THE TASK
Please print every record below exactly as it appears.

DATASET ENTRIES
····················

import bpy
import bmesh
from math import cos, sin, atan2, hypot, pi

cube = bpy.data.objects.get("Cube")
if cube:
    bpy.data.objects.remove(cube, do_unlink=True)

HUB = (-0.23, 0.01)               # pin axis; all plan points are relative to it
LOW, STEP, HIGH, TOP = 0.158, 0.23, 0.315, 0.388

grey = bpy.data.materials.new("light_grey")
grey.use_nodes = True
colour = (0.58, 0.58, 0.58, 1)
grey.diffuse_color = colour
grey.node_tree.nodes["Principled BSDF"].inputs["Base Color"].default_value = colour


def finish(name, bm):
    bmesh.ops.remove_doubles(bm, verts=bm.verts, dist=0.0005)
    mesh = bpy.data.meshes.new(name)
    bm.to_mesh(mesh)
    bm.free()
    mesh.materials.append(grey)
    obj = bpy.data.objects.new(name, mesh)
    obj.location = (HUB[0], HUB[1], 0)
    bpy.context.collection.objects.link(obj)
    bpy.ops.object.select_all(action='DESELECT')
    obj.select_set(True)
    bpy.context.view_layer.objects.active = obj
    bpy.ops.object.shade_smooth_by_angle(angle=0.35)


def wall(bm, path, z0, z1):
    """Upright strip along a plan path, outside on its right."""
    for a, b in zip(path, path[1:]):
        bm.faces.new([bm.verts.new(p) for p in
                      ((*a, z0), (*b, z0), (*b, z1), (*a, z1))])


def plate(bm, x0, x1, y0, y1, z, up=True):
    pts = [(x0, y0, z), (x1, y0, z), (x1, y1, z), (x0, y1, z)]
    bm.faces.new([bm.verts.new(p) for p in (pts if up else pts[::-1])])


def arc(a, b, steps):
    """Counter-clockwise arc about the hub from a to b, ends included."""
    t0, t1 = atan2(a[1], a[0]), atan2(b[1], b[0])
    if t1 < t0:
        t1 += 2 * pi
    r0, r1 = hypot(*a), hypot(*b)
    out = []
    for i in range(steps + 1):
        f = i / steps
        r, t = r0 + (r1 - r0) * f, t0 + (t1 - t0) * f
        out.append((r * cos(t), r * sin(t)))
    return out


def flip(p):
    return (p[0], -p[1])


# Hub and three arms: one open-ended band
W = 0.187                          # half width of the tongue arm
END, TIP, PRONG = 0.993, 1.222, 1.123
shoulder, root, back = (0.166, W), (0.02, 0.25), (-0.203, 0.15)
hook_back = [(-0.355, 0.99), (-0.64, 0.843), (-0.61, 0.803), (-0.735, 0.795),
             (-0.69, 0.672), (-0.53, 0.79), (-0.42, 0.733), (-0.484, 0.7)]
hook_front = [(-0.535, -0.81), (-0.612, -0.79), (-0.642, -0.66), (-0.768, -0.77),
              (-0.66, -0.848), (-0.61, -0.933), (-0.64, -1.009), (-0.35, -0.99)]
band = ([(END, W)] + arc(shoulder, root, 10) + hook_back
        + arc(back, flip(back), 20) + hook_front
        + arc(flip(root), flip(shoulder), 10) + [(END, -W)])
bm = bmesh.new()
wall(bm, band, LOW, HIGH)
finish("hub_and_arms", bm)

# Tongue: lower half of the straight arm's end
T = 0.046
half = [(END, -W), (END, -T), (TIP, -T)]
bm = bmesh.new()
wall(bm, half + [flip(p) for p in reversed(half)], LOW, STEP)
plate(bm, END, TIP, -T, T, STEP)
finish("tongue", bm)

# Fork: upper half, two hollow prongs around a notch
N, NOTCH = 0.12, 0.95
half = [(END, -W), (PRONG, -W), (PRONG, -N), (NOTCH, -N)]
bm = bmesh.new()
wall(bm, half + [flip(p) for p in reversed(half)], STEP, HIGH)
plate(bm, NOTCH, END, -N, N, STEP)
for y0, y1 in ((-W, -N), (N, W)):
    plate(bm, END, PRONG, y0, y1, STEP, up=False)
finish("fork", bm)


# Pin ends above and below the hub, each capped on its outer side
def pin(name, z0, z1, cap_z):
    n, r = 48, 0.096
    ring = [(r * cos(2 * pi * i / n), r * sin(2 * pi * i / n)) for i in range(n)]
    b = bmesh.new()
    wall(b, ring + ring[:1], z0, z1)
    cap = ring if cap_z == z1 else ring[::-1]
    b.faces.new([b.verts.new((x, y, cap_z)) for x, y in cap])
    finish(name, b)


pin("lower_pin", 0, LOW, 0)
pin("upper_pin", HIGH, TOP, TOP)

····················

REPLY
import bpy
import bmesh
from math import cos, sin, atan2, hypot, pi

cube = bpy.data.objects.get("Cube")
if cube:
    bpy.data.objects.remove(cube, do_unlink=True)

HUB = (-0.23, 0.01)               # pin axis; all plan points are relative to it
LOW, STEP, HIGH, TOP = 0.158, 0.23, 0.315, 0.388

grey = bpy.data.materials.new("light_grey")
grey.use_nodes = True
colour = (0.58, 0.58, 0.58, 1)
grey.diffuse_color = colour
grey.node_tree.nodes["Principled BSDF"].inputs["Base Color"].default_value = colour


def finish(name, bm):
    bmesh.ops.remove_doubles(bm, verts=bm.verts, dist=0.0005)
    mesh = bpy.data.meshes.new(name)
    bm.to_mesh(mesh)
    bm.free()
    mesh.materials.append(grey)
    obj = bpy.data.objects.new(name, mesh)
    obj.location = (HUB[0], HUB[1], 0)
    bpy.context.collection.objects.link(obj)
    bpy.ops.object.select_all(action='DESELECT')
    obj.select_set(True)
    bpy.context.view_layer.objects.active = obj
    bpy.ops.object.shade_smooth_by_angle(angle=0.35)


def wall(bm, path, z0, z1):
    """Upright strip along a plan path, outside on its right."""
    for a, b in zip(path, path[1:]):
        bm.faces.new([bm.verts.new(p) for p in
                      ((*a, z0), (*b, z0), (*b, z1), (*a, z1))])


def plate(bm, x0, x1, y0, y1, z, up=True):
    pts = [(x0, y0, z), (x1, y0, z), (x1, y1, z), (x0, y1, z)]
    bm.faces.new([bm.verts.new(p) for p in (pts if up else pts[::-1])])


def arc(a, b, steps):
    """Counter-clockwise arc about the hub from a to b, ends included."""
    t0, t1 = atan2(a[1], a[0]), atan2(b[1], b[0])
    if t1 < t0:
        t1 += 2 * pi
    r0, r1 = hypot(*a), hypot(*b)
    out = []
    for i in range(steps + 1):
        f = i / steps
        r, t = r0 + (r1 - r0) * f, t0 + (t1 - t0) * f
        out.append((r * cos(t), r * sin(t)))
    return out


def flip(p):
    return (p[0], -p[1])


# Hub and three arms: one open-ended band
W = 0.187                          # half width of the tongue arm
END, TIP, PRONG = 0.993, 1.222, 1.123
shoulder, root, back = (0.166, W), (0.02, 0.25), (-0.203, 0.15)
hook_back = [(-0.355, 0.99), (-0.64, 0.843), (-0.61, 0.803), (-0.735, 0.795),
             (-0.69, 0.672), (-0.53, 0.79), (-0.42, 0.733), (-0.484, 0.7)]
hook_front = [(-0.535, -0.81), (-0.612, -0.79), (-0.642, -0.66), (-0.768, -0.77),
              (-0.66, -0.848), (-0.61, -0.933), (-0.64, -1.009), (-0.35, -0.99)]
band = ([(END, W)] + arc(shoulder, root, 10) + hook_back
        + arc(back, flip(back), 20) + hook_front
        + arc(flip(root), flip(shoulder), 10) + [(END, -W)])
bm = bmesh.new()
wall(bm, band, LOW, HIGH)
finish("hub_and_arms", bm)

# Tongue: lower half of the straight arm's end
T = 0.046
half = [(END, -W), (END, -T), (TIP, -T)]
bm = bmesh.new()
wall(bm, half + [flip(p) for p in reversed(half)], LOW, STEP)
plate(bm, END, TIP, -T, T, STEP)
finish("tongue", bm)

# Fork: upper half, two hollow prongs around a notch
N, NOTCH = 0.12, 0.95
half = [(END, -W), (PRONG, -W), (PRONG, -N), (NOTCH, -N)]
bm = bmesh.new()
wall(bm, half + [flip(p) for p in reversed(half)], STEP, HIGH)
plate(bm, NOTCH, END, -N, N, STEP)
for y0, y1 in ((-W, -N), (N, W)):
    plate(bm, END, PRONG, y0, y1, STEP, up=False)
finish("fork", bm)


# Pin ends above and below the hub, each capped on its outer side
def pin(name, z0, z1, cap_z):
    n, r = 48, 0.096
    ring = [(r * cos(2 * pi * i / n), r * sin(2 * pi * i / n)) for i in range(n)]
    b = bmesh.new()
    wall(b, ring + ring[:1], z0, z1)
    cap = ring if cap_z == z1 else ring[::-1]
    b.faces.new([b.verts.new((x, y, cap_z)) for x, y in cap])
    finish(name, b)


pin("lower_pin", 0, LOW, 0)
pin("upper_pin", HIGH, TOP, TOP)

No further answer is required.